**Work required:** Return all lines in the material below that contain "rings".

══ The data ══

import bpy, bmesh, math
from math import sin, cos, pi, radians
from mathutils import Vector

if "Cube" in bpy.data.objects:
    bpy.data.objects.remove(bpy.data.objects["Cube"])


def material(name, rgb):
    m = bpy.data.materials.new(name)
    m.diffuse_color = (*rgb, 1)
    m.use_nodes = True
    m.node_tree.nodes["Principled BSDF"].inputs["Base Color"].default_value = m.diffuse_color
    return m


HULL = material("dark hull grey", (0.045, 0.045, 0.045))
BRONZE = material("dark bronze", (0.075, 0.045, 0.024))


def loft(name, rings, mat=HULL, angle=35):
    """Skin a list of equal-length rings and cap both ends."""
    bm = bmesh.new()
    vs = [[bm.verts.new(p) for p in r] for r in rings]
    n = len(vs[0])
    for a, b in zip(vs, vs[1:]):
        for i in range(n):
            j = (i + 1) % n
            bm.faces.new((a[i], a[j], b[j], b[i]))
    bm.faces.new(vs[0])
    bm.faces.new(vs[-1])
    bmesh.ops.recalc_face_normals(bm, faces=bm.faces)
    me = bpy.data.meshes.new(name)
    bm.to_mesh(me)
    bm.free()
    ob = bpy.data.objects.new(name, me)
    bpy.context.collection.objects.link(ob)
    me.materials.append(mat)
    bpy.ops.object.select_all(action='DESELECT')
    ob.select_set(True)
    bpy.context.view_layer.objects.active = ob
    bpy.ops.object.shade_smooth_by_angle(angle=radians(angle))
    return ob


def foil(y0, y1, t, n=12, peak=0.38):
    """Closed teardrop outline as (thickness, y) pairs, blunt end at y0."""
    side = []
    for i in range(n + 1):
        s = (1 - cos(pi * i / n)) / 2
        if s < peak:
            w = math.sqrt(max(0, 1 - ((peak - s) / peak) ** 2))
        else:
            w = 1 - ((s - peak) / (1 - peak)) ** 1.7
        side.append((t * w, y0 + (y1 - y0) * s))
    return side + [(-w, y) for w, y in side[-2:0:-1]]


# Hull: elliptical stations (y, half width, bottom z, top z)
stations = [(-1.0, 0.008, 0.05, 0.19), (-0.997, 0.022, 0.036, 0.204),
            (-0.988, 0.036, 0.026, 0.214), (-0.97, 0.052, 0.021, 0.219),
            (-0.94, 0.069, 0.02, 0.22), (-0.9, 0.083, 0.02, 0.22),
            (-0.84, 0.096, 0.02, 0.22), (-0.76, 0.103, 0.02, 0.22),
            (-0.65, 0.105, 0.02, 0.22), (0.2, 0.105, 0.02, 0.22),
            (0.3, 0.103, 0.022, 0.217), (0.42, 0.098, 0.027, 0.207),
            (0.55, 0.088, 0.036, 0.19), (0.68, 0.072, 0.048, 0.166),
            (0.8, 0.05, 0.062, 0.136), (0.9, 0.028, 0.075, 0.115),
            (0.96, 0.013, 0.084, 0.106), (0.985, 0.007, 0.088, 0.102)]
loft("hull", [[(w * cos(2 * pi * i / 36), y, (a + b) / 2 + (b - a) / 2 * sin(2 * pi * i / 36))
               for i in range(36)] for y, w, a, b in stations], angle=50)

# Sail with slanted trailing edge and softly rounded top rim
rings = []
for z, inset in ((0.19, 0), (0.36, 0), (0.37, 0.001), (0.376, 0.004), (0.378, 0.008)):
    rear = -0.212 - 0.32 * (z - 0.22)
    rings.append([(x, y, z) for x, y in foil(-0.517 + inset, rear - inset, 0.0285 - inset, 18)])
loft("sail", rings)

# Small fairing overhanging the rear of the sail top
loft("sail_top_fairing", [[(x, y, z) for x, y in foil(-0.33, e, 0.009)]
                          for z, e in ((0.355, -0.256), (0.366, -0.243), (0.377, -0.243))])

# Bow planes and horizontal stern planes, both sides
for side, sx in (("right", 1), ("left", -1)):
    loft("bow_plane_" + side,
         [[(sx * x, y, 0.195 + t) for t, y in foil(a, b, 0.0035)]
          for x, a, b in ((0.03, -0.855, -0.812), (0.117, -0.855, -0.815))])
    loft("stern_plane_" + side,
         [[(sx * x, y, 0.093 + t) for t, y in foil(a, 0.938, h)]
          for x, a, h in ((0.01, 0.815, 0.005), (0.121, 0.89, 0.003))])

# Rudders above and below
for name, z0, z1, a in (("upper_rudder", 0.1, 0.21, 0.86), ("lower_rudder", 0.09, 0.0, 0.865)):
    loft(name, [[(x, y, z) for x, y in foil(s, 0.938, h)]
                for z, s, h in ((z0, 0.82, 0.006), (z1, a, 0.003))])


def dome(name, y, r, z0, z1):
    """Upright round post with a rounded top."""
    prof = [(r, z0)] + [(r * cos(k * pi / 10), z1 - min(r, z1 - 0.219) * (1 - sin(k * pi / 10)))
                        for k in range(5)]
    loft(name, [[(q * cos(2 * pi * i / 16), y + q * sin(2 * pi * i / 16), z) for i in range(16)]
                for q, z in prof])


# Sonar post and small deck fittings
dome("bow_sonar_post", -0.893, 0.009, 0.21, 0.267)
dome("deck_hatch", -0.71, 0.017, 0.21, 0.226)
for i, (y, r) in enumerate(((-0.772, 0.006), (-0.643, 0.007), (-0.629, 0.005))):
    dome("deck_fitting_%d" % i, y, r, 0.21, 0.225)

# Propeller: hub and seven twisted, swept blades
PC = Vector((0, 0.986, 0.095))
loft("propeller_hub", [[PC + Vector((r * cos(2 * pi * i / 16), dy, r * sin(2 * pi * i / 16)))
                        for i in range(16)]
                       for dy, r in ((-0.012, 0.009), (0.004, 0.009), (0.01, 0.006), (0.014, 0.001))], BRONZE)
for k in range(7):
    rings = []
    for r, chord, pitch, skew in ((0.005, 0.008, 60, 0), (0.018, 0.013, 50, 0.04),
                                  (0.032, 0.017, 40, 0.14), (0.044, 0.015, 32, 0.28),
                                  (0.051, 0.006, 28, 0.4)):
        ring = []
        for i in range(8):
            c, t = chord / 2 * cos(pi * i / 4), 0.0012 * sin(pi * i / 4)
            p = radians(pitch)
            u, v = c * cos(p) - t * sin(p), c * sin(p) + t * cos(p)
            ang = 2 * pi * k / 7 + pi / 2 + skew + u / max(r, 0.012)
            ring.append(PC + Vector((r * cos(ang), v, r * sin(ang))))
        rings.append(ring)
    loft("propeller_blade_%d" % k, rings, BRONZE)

═══

**Task result:**
def loft(name, rings, mat=HULL, angle=35):
    """Skin a list of equal-length rings and cap both ends."""
    vs = [[bm.verts.new(p) for p in r] for r in rings]
rings = []
    rings.append([(x, y, z) for x, y in foil(-0.517 + inset, rear - inset, 0.0285 - inset, 18)])
loft("sail", rings)
    rings = []
        rings.append(ring)
    loft("propeller_blade_%d" % k, rings, BRONZE)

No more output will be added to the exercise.